He summoned his trusty aide, Whitney and proclaimed that they would walk together to the coffee shop to celebrate his bad fortune. They had to walk, the frugal Beasley never owning a car or even a home for that matter and in the general habit of carrying his earthly possessions in a plastic sack.
He walked to the curb of the flea bitten hotel and surveyed the view down Lombard St. Oh, what a day to be alive!"Free, free, free at last." Money was so corrupting, he was tired of assessing every potential friend and acquaintance for the inevitable signs that they would soon be trying to pick his pockets.
Now there were simply no more pockets to pick. Huzzah and hurrah! What a relief.
He sat down at the tired formica table at the dive coffee shop he liked to frequent and ordered his coffee the way he liked it, bitter and black. He and his aide de camp engaged in the normal small talk and then something unusual happened when the slightly worn server presented him with the bill.
He patted his pockets and he realized that he could not cover the check. First time ever. Evergood looked at Whitney and Whitney looked at Evergood. The aging philanthropist had never been in this position before. It was only $3.72 but giving all your money away means giving all your money away. What to do?
"Whitney, do you think you could get this one?"
"I would love to help boss but honestly I can't. I think we are entering the tough love period. You didn't leave me anything and it looks like I will be packing a bindlestiff soon myself. Perhaps you could wash the dishes?"
"Yes, I have to see a man about a job. The altruism thing was great but I have to cover my nut. Been nice knowing you. Can't work for nothing, you know."
Chuck Feeney has achieved his lifetime ambition: giving away his $8bn (£6bn) fortune while he is still around to see the impact it has made.
For the past 38 years, Feeney, an Irish American who made billions from a duty-free shopping empire, has been making endowments to charities and universities across the world with the goal of “striving for zero … to give it all away”.
This week Feeney, 89, achieved his goal.

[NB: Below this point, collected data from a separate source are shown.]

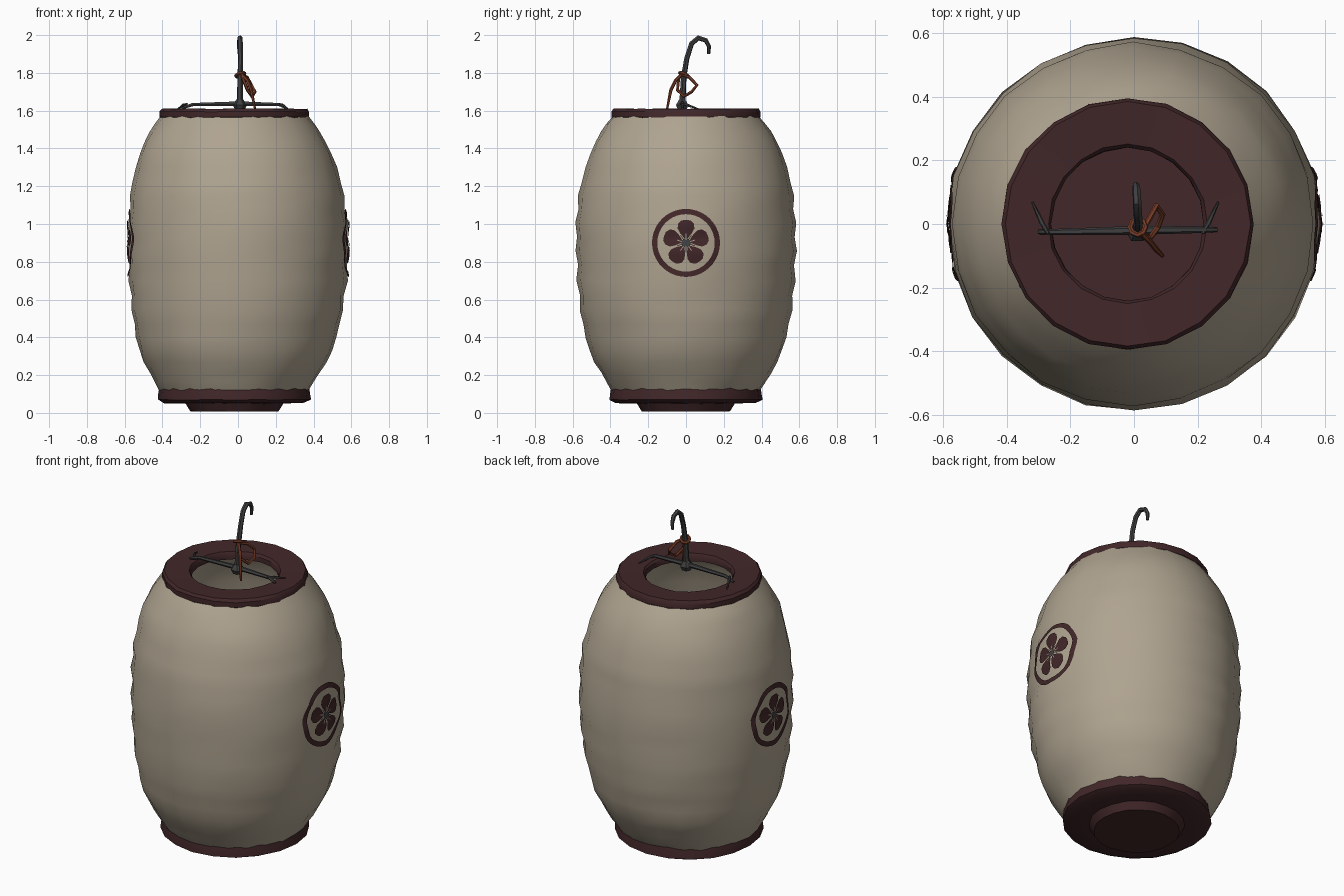
import bpy, bmesh, math, random
from math import sin, cos, pi, radians
from mathutils import Vector
from mathutils.bvhtree import BVHTree

random.seed(4)
cube = bpy.data.objects.get("Cube")
if cube:
    bpy.data.objects.remove(cube, do_unlink=True)


def material(name, rgb):
    m = bpy.data.materials.new(name)
    m.use_nodes = True
    m.diffuse_color = (*rgb, 1)
    m.node_tree.nodes["Principled BSDF"].inputs["Base Color"].default_value = (*rgb, 1)
    return m


PAPER = material("aged paper", (0.43, 0.37, 0.28))
MAROON = material("dark maroon wood", (0.054, 0.020, 0.022))
IRON = material("dark iron", (0.05, 0.05, 0.052))
CORD = material("rust red cord", (0.19, 0.046, 0.02))


def finish(bm, name, mat, angle=40):
    mesh = bpy.data.meshes.new(name)
    bm.to_mesh(mesh)
    bm.free()
    ob = bpy.data.objects.new(name, mesh)
    bpy.context.collection.objects.link(ob)
    mesh.materials.append(mat)
    bpy.ops.object.select_all(action='DESELECT')
    ob.select_set(True)
    bpy.context.view_layer.objects.active = ob
    bpy.ops.object.shade_smooth_by_angle(angle=radians(angle))
    return ob


def lathe(profile, sides, wobble=0.0, closed=False):
    """Revolve (radius, z) points; the ends of the lantern lean slightly to -x."""
    bm = bmesh.new()
    rings = []
    for r, z in profile:
        shift = -0.02 * min(1, ((z - 0.86) / 0.7) ** 2)
        ring = []
        for i in range(sides):
            a = 2 * pi * i / sides
            rr = r + random.uniform(-wobble, wobble)
            ring.append(bm.verts.new((shift + rr * cos(a), rr * sin(a),
                                      z + random.uniform(-wobble, wobble))))
        rings.append(ring)
    pairs = list(zip(rings, rings[1:]))
    if closed:
        pairs.append((rings[-1], rings[0]))
    for lo, hi in pairs:
        for i in range(sides):
            j = (i + 1) % sides
            bm.faces.new((lo[i], lo[j], hi[j], hi[i]))
    if not closed:
        return bm, rings
    bmesh.ops.recalc_face_normals(bm, faces=bm.faces)
    return bm, rings


# Paper body: barrel outline with soft horizontal ribs
outline = [(0.395, 0.12), (0.45, 0.21), (0.512, 0.33), (0.545, 0.47), (0.566, 0.62),
           (0.578, 0.78), (0.580, 0.93), (0.572, 1.08), (0.552, 1.22), (0.508, 1.38),
           (0.45, 1.49), (0.39, 1.57)]
profile = []
for (r0, z0), (r1, z1) in zip(outline, outline[1:]):
    rib = 0.007 if 0.4 < z0 < 1.2 else 0.002
    profile += [(r0 - rib * 0.5, z0), ((r0 + r1) / 2 + rib, (z0 + z1) / 2)]
profile.append(outline[-1])
bm, _ = lathe(profile, 24, wobble=0.004)
tree = BVHTree.FromBMesh(bm)
finish(bm, "paper_body", PAPER, 60)

# Top rim with an open mouth
bm, _ = lathe([(0.385, 1.555), (0.396, 1.565), (0.396, 1.595), (0.385, 1.61),
               (0.25, 1.603), (0.24, 1.59), (0.24, 1.56)], 20, 0.002, True)
finish(bm, "top_rim", MAROON, 35)

# Bottom tray: rim, stepped foot and inner floor
bm, rings = lathe([(0.235, 0.008), (0.26, 0.05), (0.37, 0.052), (0.405, 0.07),
                   (0.402, 0.10), (0.396, 0.138), (0.375, 0.138), (0.37, 0.10)], 20, 0.002)
bm.faces.new(rings[0])
bm.faces.new(rings[-1])
bmesh.ops.recalc_face_normals(bm, faces=bm.faces)
finish(bm, "bottom_tray", MAROON, 35)


def tube(name, pts, radii, mat, cyclic=False, smooth=False):
    """Sweep a low-poly round section along points."""
    cu = bpy.data.curves.new(name, 'CURVE')
    cu.dimensions = '3D'
    cu.bevel_depth = 1.0
    cu.bevel_resolution = 1
    cu.use_fill_caps = True
    cu.resolution_u = 3
    sp = cu.splines.new('NURBS' if smooth else 'POLY')
    sp.points.add(len(pts) - 1)
    for p, co, r in zip(sp.points, pts, radii):
        p.co = (*co, 1)
        p.radius = r
    sp.use_cyclic_u = cyclic
    if smooth:
        sp.use_endpoint_u = True
        sp.order_u = 3
    ob = bpy.data.objects.new(name, cu)
    bpy.context.collection.objects.link(ob)
    bpy.ops.object.select_all(action='DESELECT')
    ob.select_set(True)
    bpy.context.view_layer.objects.active = ob
    cu.materials.append(mat)
    bpy.ops.object.convert(target='MESH')
    bpy.ops.object.shade_smooth_by_angle(angle=radians(50))


# Iron hanger: cross bar, forked ends, hub and hook
tube("cross_bar", [(-0.30, -0.025, 1.612), (-0.24, -0.025, 1.632), (0.01, -0.02, 1.637),
                   (0.22, -0.018, 1.632), (0.26, -0.018, 1.612)],
     [0.007, 0.010, 0.014, 0.010, 0.007], IRON)
for name, x, s in (("left_fork", 0.215, 1), ("right_fork", -0.27, -1)):
    tube(name, [(x, -0.03, 1.635), (x + 0.02 * s, 0.005, 1.63), (x + 0.05 * s, 0.07, 1.608)],
         [0.006, 0.008, 0.003], IRON)
tube("hub", [(0.01, -0.02, 1.605), (0.01, -0.02, 1.63), (0.01, -0.02, 1.66)],
     [0.026, 0.038, 0.018], IRON)
tube("hook", [(0.01, -0.02, 1.63), (0.012, -0.012, 1.78), (0.014, 0.005, 1.88),
              (0.012, 0.03, 1.955), (0.01, 0.065, 1.985), (0.008, 0.105, 1.972),
              (0.006, 0.122, 1.94), (0.004, 0.12, 1.90)],
     [0.017, 0.015, 0.014, 0.014, 0.014, 0.013, 0.011, 0.008], IRON)

# Cord tied round the hook: wrap, bow loop and tail
wrap = [(0.012 + 0.024 * cos(k * pi / 4), -0.01 + 0.024 * sin(k * pi / 4),
         1.79 + 0.012 * cos(k * pi / 4 + 1)) for k in range(8)]
tube("cord_wrap", wrap, [0.009] * 8, CORD, cyclic=True)
tube("cord_loop", [(0.02, -0.03, 1.79), (0.05, 0.02, 1.775), (0.07, 0.058, 1.735),
                   (0.09, 0.03, 1.70), (0.075, -0.01, 1.675), (0.05, -0.045, 1.71),
                   (0.03, -0.04, 1.76)],
     [0.009] * 7, CORD, cyclic=True)
tube("cord_tail", [(0.02, -0.025, 1.79), (0.05, -0.055, 1.76), (0.07, -0.08, 1.71),
                   (0.09, -0.10, 1.61)], [0.009, 0.009, 0.009, 0.006], CORD)


# Painted emblems: thin plates laid on the paper on both sides
def on_paper(side, u, v, lift):
    p = Vector((2 * side, u, 0.9 + v))
    hit = tree.ray_cast(p, Vector((-side, 0, 0)))[0]
    return hit + Vector((side * lift, 0, 0))


def strip(bm, loops, side, lift, cyclic=True):
    """Bridge consecutive 2D outlines after laying them on the paper."""
    rows = [[bm.verts.new(on_paper(side, u, v, lift)) for u, v in lp] for lp in loops]
    for a, b in zip(rows, rows[1:]):
        n = len(a)
        for i in range(n if cyclic else n - 1):
            j = (i + 1) % n
            bm.faces.new((a[i], a[j], b[j], b[i]))
    return rows


def circle(r, n):
    return [(r * cos(2 * pi * k / n), r * sin(2 * pi * k / n)) for k in range(n)]


def turned(points, a):
    return [(r * cos(a) - t * sin(a), r * sin(a) + t * cos(a)) for r, t in points]


def outward(bm, side):
    bm.normal_update()
    for f in bm.faces:
        if f.normal.x * side < 0:
            f.normal_flip()


half = [(0.022, 0.006), (0.05, 0.030), (0.075, 0.044), (0.10, 0.043), (0.119, 0.024)]
petal = half + [(0.122, 0)] + [(r, -t) for r, t in reversed(half)]
for label, side in (("left", 1), ("right", -1)):
    bm = bmesh.new()
    strip(bm, [circle(r, 40) for r in (0.152, 0.166, 0.180)], side, 0.007)
    for k in range(5):
        a = pi / 2 + 2 * pi * k / 5
        loops = [turned([(0.075 + (r - 0.075) * s, t * s) for r, t in petal], a)
                 for s in (0.05, 0.5, 1)]
        rows = strip(bm, loops, side, 0.007)
        bm.faces.new(rows[0])
    outward(bm, side)
    finish(bm, label + "_emblem", MAROON)

    # Stamens in paper colour and an iron grey centre
    bm = bmesh.new()
    for k in range(10):
        a = pi / 2 + 2 * pi * k / 10
        strip(bm, [turned([(r, -0.002), (r, 0.002)], a) for r in (0.015, 0.035, 0.05)],
              side, 0.009, cyclic=False)
    outward(bm, side)
    finish(bm, label + "_stamens", PAPER)
    bm = bmesh.new()
    rows = strip(bm, [circle(r, 10) for r in (0.008, 0.024)], side, 0.0095)
    bm.faces.new(rows[0])
    outward(bm, side)
    finish(bm, label + "_emblem_centre", IRON)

The Atlantic Philanthropies, the foundation he set up in secret in 1982 and transferred almost all of his wealth to, has finally run out of money.
As he signed papers to formally dissolve the foundation, Feeney, who is in poor health, said he was very satisfied with “completing this on my watch.” From his small rented apartment in San Francisco, he had a message for other members of the super-rich, who may have pledged to give away part of their fortunes but only after they have died: “To those wondering about Giving While Living: try it, you’ll like it.”
Honestly, a wonderful gesture. But I had a thought; what does it actually mean to give away all of your money? What does "all" mean? If he keeps a million for a rainy day is it giving away all of your money? I don't know the man but I would willing to bet that his bottom dollar and mine are an entirely different beast.
I dropped out of high school at 16 and went hitchhiking around the United States. I have slept under buses and in Goodwill boxes. I have had no money in my pocket, wallet or bank account for food. Now I eventually went back home and back to school but I have lived on the bottom rung without a safety net. Never went into dumpsters to dive myself but was around when plenty of my cohorts did.
I'm frankly worried about Chuck and also intrigued. How is an eighty nine year old guy going to be able to make it in this world now that the final tally has been debited? Or has he been in reality holding something back?
I brought this up at coffee today and Alex, who is a Presbyterian deacon, told me a bible story. Acts 5, the story of Ananias and Sapphira. The couple sold some land and told everybody that they were giving the money away to the apostles. But he held back a little something. And it ended up costing him his life.
Ananias and Sapphira
You think Chuck is giving it all away? And what does that actually mean? Does down to the last five million or so really count?